The groundswell is happening although I'm not surprised.   Issues surrounding the state of education have plagued us for years although not until recently -- with issues of achievement, teacher accountability, and bullying coming to the fore -- have people started to really take notice.  And it's about time. During this evening's NBC Nightly News (and after this afternoon's MSNBC "Education Nation" programming), a statistic totally stopped me in my tracks -- 68% of 8th Grade students cannot read at grade level.  That's 68%.  But wait.  I wondered just how many of these students are classified as special education.  And if few are, there is a much larger issue at hand.

Given that special education equates to the delivery of services and supports that address areas of deficit, wouldn't it seem as though *all* of these students would qualify?  Regardless of the reason behind the fact that they are lagging behind, would it not be safe to state that an 8th Grader -- any 8th Grader -- who is reading at a 5th Grade level would have deficits?  Would require remediation?  May need a tutor or alternate teaching methods?

Seems to me that special education needs a clean slate in terms of determining what qualifies a child for these additional services.  If 68% of our 8th Grade students cannot read at grade level and if they need tutors, differentiated instruction, or any of the other ideas being discussed, they should most certainly qualify as "special education".  Perhaps we need to change the phrase "special education" and recognize that many children require *more than* the median in order to read, write, do math, and behave according to determined grade-level standards.

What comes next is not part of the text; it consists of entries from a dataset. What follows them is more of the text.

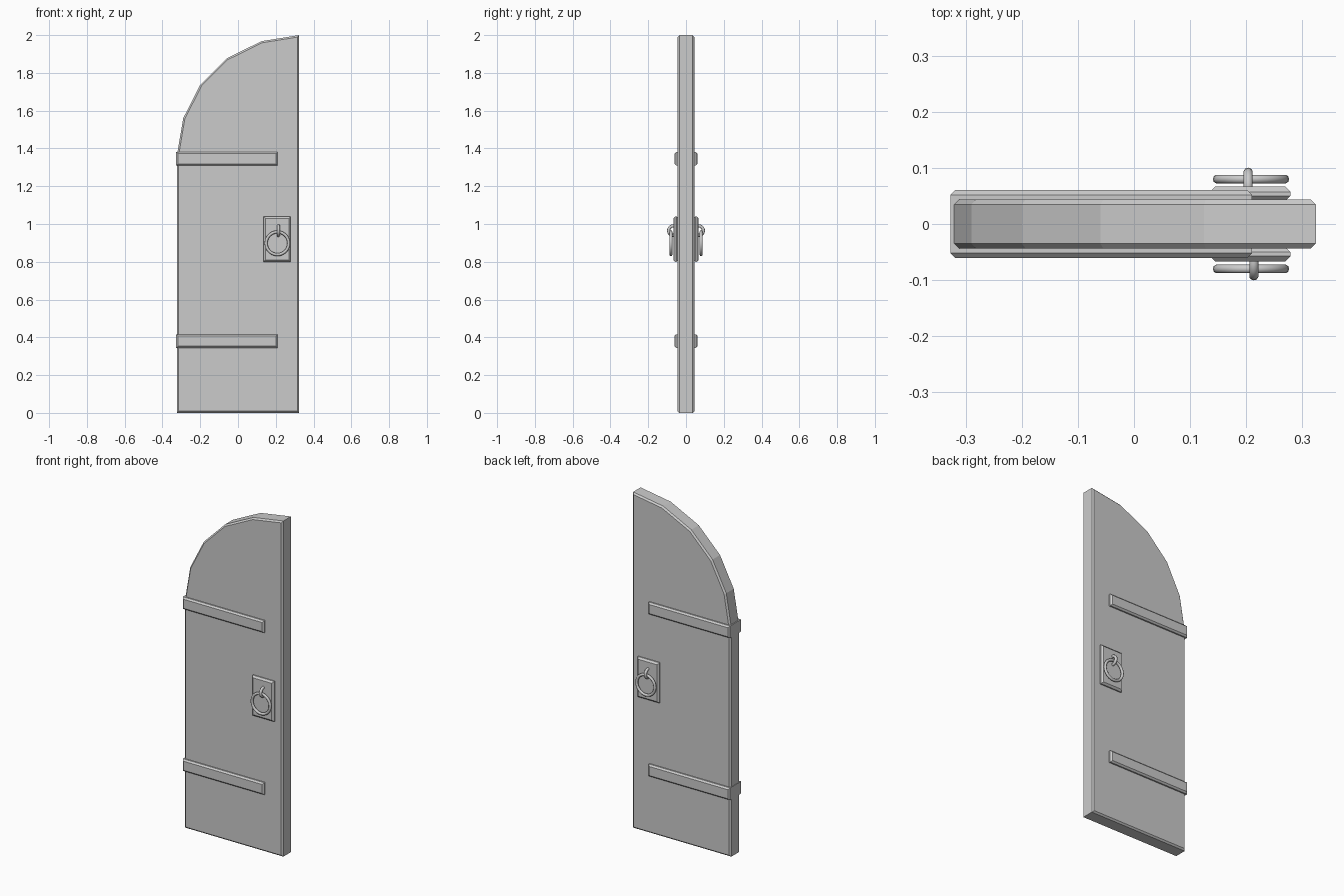
import bpy, bmesh, math

if "Cube" in bpy.data.objects:
    bpy.data.objects.remove(bpy.data.objects["Cube"])


def finish(name, bm):
    bmesh.ops.recalc_face_normals(bm, faces=bm.faces)
    mesh = bpy.data.meshes.new(name)
    bm.to_mesh(mesh)
    bm.free()
    ob = bpy.data.objects.new(name, mesh)
    bpy.context.collection.objects.link(ob)
    return ob


def slab(name, outline, y0, y1, bevel):
    """Extrude an x-z outline through y and chamfer its front and back rims."""
    bm = bmesh.new()
    face = bm.faces.new([bm.verts.new((x, y0, z)) for x, z in outline])
    ext = bmesh.ops.extrude_face_region(bm, geom=[face])
    for v in ext["geom"]:
        if isinstance(v, bmesh.types.BMVert):
            v.co.y = y1
    rims = [e for e in bm.edges if abs(e.verts[0].co.y - e.verts[1].co.y) < 1e-6]
    bmesh.ops.bevel(bm, geom=rims, offset=bevel, segments=1, affect='EDGES')
    return finish(name, bm)


def rect(x0, x1, z0, z1):
    return [(x0, z0), (x1, z0), (x1, z1), (x0, z1)]


def ring(name, loc, rot, major, minor, segs):
    bpy.ops.mesh.primitive_torus_add(location=loc, rotation=rot, major_radius=major,
                                     minor_radius=minor, major_segments=segs,
                                     minor_segments=10)
    ob = bpy.context.object
    ob.name = name
    bpy.ops.object.shade_smooth_by_angle(angle=math.radians(60))


# Arched door leaf
slab("door_leaf", [(-0.324, 0), (0.324, 0), (0.324, 2.0), (0.125, 1.968), (-0.06, 1.877),
                   (-0.20, 1.737), (-0.29, 1.56), (-0.324, 1.36)], -0.044, 0.044, 0.009)

# Hinge straps wrapping the hinge edge to both faces
for label, z in (("lower", 0.38), ("upper", 1.345)):
    slab(label + "_hinge_strap", rect(-0.327, 0.21, z - 0.036, z + 0.036),
         -0.061, 0.061, 0.009)

# Handle plate, eye and pull ring on each face
for label, s in (("front", -1), ("back", 1)):
    slab(label + "_handle_plate", rect(0.135, 0.279, 0.80, 1.04), s * 0.04, s * 0.067, 0.01)
    ring(label + "_handle_eye", (0.2085 - s * 0.005, s * 0.067, 0.965),
         (0, math.pi / 2, 0), 0.025, 0.0085, 20)
    ring(label + "_pull_ring", (0.2085, s * 0.08, 0.898),
         (math.pi / 2, 0, 0), 0.06, 0.008, 28)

It's time for us to evaluate far more foundational issues regarding the state of public education.  Let's lose the labels and categories and begin addressing the education of our students as they are -- as unique individuals who each possess strengths and needs, the latter of which affects far more students than currently *fit* within the special education confines.

Would love to hear what you think...

IEP Check-Up

Parents often tell me that over the summer, they want nothing to do with IEPs, behavior charts, and home/school communication notebooks.  I get it -- truly I do.   It's a full-time job to be your child's "case manager" and to be responsible for overseeing, facilitating, generating, and coordinating virtually everything related to your child's educational needs. Now the reality check.  If you have not carefully reviewed your child's IEP while sitting on the beach or relaxing at the mountains, now's the time to do it.  School is underway...your child is adjusting to a new teacher, new class, new peers, and likely a new routine.  It's time to review the IEP from last year if being carried over to this year *or* to review the IEP that was developed at the end of last school year *for* this year to be sure it meets your child's needs today.

Your child has changed over the past few months and things that may have been needed in April may not be needed any longer.  Or visa versa.  The IEP is a "living document" and as you know, living things require attention.

So...look at your child's present levels in reading and math particularly if he/she received ESY services and see if progress was made over the summer (or if regression is an issue) and make certain the goals meet current needs.

Review your child's behavior plan (if one existed) to ensure that current behavioral needs are addressed.  Review your child's therapies and ensure that you have an opportunity -- no, *make* an opportunity -- to meet with the speech therapist, OT, PT or any other therapist to introduce your child (from your perspective) and to ensure that you are receiving ongoing communication from them (make sure this is also written into the IEP) about their work with your child this year.

Just as you do a checkup annually for your health, the same applies to the health of your child's IEP.  Current and relevant...this is what's important.